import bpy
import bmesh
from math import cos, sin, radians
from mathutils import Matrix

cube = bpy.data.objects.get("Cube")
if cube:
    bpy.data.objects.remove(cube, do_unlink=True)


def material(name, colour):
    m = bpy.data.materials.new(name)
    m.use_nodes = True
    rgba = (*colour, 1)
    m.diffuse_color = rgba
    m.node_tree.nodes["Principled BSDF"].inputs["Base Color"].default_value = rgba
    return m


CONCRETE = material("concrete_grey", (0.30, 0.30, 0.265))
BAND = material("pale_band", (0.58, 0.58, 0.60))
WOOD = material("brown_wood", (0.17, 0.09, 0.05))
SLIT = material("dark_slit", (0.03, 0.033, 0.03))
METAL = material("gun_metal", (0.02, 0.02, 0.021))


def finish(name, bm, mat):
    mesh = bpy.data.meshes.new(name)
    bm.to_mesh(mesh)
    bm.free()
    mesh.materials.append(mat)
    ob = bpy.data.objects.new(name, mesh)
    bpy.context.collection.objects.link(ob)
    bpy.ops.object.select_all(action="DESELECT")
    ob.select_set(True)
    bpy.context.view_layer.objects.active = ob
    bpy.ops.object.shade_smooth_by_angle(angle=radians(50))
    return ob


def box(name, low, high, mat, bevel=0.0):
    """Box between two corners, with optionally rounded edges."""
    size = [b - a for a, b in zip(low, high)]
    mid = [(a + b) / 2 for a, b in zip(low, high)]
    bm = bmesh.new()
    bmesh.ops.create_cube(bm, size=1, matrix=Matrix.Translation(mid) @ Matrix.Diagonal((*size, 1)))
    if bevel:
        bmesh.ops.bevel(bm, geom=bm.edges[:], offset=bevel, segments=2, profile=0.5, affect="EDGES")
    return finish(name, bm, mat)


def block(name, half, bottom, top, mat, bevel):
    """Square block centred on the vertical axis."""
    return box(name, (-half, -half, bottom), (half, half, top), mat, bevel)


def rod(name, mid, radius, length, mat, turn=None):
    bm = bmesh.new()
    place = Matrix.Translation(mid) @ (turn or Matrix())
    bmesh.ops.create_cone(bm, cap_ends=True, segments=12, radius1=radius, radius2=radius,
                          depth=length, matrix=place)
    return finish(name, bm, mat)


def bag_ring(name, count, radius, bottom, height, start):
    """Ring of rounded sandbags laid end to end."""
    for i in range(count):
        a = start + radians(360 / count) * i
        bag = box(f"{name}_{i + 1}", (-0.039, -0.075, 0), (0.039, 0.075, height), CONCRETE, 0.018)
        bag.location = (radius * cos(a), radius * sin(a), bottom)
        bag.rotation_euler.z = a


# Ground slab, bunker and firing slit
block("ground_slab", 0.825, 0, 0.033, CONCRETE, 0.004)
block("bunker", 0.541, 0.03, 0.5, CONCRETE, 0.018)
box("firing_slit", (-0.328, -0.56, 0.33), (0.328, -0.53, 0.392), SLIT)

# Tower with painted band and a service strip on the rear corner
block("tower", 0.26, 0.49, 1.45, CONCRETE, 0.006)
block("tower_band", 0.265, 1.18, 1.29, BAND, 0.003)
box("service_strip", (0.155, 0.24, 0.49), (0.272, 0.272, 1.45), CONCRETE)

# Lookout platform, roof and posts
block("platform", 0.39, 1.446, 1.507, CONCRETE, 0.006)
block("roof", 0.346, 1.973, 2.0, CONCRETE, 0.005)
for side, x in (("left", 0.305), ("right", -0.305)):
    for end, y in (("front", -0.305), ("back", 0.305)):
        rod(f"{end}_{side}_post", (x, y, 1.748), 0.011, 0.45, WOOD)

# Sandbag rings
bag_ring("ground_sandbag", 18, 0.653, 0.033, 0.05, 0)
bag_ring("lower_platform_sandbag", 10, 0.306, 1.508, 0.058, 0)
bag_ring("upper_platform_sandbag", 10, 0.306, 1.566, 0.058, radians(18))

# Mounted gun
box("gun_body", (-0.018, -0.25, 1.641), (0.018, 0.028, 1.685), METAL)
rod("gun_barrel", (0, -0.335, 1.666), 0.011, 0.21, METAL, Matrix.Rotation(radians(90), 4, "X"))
• • • •
DIRECTIONS FOR THIS TASK =
From the listing, please work out how many lines contain "WOOD". Give the number only.

EXERCISE OUTPUT =
2